Saturdays at work

My institution, in its infinite wisdom, chooses to observe Independence Day.
And when July 4th falls on a day in the summer semester, to make up for the missed day, we have to teach on the following Saturday.
This year, our schedule has changed slightly, moving about a week later: consequently the 4th lay outside the semester completely.  And to compensate, they are making us work two saturdays to make up for it.

Yours, completely confused by this,

Friday, July 8, 2011

Trader Joes

Took a trip to the big city today, to get some supplies: in particular, Trader Joe's cheap, but entirely drinkable wines.  Two buck chuck is actually $2.99 before tax, so it's really more-than-three-buck chuck, but even so, it's still a bargain.
And Whole Foods is just down the road, and with it, smoked trout and smoked mackerel.

Yours, wishing that they would open up their stores in our town instead, though,

Thursday, July 7, 2011

Back in the daily routine

Back to work today: I enjoyed lecturing (of course, since I like the sound of my own voice, and the way my ideas work) but at the same time, I felt almost disconnected from the process.
It's almost like the time off, the time spent not thinking about teaching, research, supervising, has left me unready to go back to my real world.
I'm sure it will take a day or two at most to reconnect, but the sense of distance was quite disconcerting.

Yours, working to reconnect for tomorrow,

Wednesday, July 6, 2011

Really enjoying Zoe Lewis' new album

I just want to plug my favourite singers newest album: Zoe Lewis released Rotary Phone a few weeks ago, and I've been enjoying it on a near daily basis ever since our copy arrived.  I sing along while exercising, and Boo comes into the room and sings with me. 
It's a lovely piece, nostalgic for old technologies and old places, and poignant with metaphors when describing the Bollywood dreams of a young girl in India.  A wonderful album!  You can buy it from CDBaby, or directly from Zoe herself.

Yours, reminding you to check this album out,

Tuesday, July 5, 2011

Last few days of freedom

In a couple of days, I get to go back to the salt mines.  Or I get to go back and assault minds.  Or something.
So today,  I went swimming with the children for a little while, folded some paper, and generally enjoyed the fact that it's still a couple of days away.

Yours, living in the moment,

Monday, July 4, 2011


Or more properly, a rat.  Designed by the late great Eric Joisel, folded by me.

Yours, happy with the result,

Happy Independence Day

As Flanders and Swann sang:

The war of American independence,
That was enjoyable, by and large,
Watching England's free descendants busy defeating German charge.

Yours, independently,

Sunday, July 3, 2011

Preparations are underway

We've prepared much of the stuff for tomorrow's party: LOML's made a crustless cheesecake, I've put together the coleslaw, the ribs and chicken are marinating, ready to slow cook tomorrow, and a bunch of other stuff has been prepped and is ready to combine.

Yours, looking forward to the party,

Saturday, July 2, 2011


A very pleasant evening: we went to friends for a gentle outdoor meal: salad and chicken, with lots of watermelon for the children.  Met some new and nice people, three of whose names begin with Mary.
And then we walked down the street to watch the annual fireworks display (our town always celebrates the Saturday before July 4th). 

Yours, having enjoyed the fireworks,

Friday, July 1, 2011


Surprisingly, I don't seem to have uploaded this recipe before: it's the coleslaw recipe I prefer: no mayonnaise, tart, with a good little bite.

Non-mayonnaise coleslaw
    * 1 medium head cabbage, shredded
    * 1 large red onion, diced
    * 1 cup grated carrots
    * 2 stalks celery, chopped
    * 1/3 cup white sugar
    * 1 cup white vinegar
    * 3/4 cup vegetable oil
    * 1 tablespoon salt
    * 1 tablespoon dry mustard
    * black pepper to taste

 In a large bowl, combine cabbage, onion, carrots, and celery.
 Sprinkle with 1/3 cup sugar, and mix well.
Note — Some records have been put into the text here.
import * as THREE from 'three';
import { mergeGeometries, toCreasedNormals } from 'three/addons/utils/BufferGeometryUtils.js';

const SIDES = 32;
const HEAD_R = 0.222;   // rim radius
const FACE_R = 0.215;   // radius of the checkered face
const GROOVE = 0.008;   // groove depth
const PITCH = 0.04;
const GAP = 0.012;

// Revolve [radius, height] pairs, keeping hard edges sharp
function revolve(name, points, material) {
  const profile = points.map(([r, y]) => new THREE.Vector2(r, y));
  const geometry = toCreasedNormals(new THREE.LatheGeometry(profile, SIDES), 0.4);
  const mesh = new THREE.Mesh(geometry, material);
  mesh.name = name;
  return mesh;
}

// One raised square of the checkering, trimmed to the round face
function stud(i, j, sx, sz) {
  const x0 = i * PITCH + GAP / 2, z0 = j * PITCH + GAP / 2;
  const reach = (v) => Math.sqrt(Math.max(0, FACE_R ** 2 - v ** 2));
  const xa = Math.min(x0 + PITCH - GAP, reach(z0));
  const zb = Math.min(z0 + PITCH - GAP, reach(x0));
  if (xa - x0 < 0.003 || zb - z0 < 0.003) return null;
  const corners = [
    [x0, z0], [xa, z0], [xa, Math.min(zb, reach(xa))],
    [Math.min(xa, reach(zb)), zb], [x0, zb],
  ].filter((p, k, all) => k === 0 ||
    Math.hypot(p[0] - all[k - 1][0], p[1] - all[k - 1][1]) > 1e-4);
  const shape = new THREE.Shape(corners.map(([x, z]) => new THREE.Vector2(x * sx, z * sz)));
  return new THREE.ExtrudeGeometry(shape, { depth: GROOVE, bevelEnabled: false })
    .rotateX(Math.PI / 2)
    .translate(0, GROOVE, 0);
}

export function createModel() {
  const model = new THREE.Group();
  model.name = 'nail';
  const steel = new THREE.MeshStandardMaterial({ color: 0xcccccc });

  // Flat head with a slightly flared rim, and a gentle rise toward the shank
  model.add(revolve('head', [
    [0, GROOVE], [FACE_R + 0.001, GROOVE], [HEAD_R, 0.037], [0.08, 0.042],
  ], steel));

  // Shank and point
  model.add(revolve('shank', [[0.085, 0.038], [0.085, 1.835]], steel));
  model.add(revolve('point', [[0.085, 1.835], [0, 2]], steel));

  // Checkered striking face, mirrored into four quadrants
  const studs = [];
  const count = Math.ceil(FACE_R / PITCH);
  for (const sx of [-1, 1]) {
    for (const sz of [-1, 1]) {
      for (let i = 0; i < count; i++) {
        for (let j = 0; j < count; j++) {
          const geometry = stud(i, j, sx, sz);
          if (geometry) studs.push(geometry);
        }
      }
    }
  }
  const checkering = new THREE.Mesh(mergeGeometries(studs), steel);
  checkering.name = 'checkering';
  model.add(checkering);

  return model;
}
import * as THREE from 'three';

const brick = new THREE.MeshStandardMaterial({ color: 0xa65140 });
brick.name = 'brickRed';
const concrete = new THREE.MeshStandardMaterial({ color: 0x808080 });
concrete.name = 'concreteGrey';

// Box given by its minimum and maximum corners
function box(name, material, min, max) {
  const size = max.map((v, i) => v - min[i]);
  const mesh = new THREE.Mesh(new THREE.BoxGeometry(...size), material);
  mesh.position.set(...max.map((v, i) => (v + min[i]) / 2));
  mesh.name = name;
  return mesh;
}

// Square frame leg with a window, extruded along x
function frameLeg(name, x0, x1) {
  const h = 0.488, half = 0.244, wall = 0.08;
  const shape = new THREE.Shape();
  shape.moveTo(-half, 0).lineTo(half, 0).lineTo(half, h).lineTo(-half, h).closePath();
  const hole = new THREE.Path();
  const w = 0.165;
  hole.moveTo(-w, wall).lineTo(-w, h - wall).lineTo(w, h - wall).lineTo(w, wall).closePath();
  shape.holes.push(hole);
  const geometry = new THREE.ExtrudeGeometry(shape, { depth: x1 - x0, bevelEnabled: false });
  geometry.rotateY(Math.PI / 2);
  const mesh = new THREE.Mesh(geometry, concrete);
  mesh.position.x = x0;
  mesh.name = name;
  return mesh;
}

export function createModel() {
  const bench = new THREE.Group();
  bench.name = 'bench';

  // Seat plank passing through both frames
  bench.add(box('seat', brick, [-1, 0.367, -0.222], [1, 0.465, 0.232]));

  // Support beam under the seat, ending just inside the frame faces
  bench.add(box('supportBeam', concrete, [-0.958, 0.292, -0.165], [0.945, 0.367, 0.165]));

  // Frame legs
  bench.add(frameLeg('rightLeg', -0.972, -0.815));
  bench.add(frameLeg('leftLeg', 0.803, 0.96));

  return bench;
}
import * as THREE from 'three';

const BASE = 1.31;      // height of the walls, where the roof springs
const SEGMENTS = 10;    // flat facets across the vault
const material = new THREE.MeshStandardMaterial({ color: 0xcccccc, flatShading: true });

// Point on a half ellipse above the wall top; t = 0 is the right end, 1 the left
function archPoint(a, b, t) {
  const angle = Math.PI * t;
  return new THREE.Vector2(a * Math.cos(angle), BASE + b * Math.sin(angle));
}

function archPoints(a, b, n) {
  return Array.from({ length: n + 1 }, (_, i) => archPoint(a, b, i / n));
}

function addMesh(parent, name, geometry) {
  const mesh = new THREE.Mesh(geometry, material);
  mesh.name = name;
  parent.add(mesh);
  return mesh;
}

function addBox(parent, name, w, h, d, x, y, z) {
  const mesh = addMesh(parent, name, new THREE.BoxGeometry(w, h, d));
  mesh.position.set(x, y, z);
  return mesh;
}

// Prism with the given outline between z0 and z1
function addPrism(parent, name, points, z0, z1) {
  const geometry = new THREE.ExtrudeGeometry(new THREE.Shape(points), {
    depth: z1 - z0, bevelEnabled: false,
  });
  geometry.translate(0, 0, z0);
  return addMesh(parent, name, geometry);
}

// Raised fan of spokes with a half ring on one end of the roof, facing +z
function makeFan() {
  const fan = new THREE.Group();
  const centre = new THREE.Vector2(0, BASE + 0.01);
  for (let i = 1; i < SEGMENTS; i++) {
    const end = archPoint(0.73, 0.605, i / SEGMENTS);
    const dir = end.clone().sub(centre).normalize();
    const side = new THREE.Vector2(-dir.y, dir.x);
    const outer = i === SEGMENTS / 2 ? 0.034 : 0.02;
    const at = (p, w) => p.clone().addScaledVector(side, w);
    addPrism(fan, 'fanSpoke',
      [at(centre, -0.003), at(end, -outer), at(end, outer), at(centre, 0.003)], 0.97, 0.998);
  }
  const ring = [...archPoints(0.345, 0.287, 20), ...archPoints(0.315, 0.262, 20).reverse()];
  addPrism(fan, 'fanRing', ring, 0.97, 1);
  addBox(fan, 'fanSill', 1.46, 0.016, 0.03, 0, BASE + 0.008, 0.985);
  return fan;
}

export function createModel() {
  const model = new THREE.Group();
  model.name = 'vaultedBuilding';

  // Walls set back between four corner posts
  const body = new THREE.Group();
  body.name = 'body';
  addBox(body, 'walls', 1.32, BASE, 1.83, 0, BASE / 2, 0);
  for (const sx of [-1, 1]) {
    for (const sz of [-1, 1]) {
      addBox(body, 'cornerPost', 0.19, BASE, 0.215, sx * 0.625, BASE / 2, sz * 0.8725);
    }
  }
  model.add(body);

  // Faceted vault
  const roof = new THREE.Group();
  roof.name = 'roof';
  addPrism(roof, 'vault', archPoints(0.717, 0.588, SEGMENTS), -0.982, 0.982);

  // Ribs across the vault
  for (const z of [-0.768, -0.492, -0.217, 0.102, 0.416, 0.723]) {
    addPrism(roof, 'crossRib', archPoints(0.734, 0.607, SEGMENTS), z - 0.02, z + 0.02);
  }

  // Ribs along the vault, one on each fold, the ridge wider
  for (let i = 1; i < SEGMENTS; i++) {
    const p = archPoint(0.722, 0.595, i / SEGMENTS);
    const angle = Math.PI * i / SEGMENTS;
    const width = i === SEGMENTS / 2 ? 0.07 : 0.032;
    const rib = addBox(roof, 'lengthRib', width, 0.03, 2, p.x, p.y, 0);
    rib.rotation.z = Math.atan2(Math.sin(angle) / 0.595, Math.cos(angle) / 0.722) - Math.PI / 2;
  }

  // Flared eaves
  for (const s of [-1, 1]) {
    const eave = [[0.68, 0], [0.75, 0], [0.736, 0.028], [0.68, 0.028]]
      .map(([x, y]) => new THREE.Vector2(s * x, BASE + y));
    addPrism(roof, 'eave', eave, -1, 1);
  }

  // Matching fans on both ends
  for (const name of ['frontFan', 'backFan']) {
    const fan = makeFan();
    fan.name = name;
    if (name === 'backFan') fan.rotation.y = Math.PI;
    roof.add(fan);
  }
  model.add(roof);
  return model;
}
In a small saucepan,
 combine vinegar, oil, salt, dry mustard, and pepper. Bring to
 a boil. Pour hot dressing over cabbage mixture, and mix well.

Yours, planning on making this Sunday, since it ages well,

Happy Canada Day

Happy Canada Day to all my Canadian friends (and even if you are not Canadian, or not a friend, feel free to celebrate!)

Yours, in a Dominion Day frame of mind,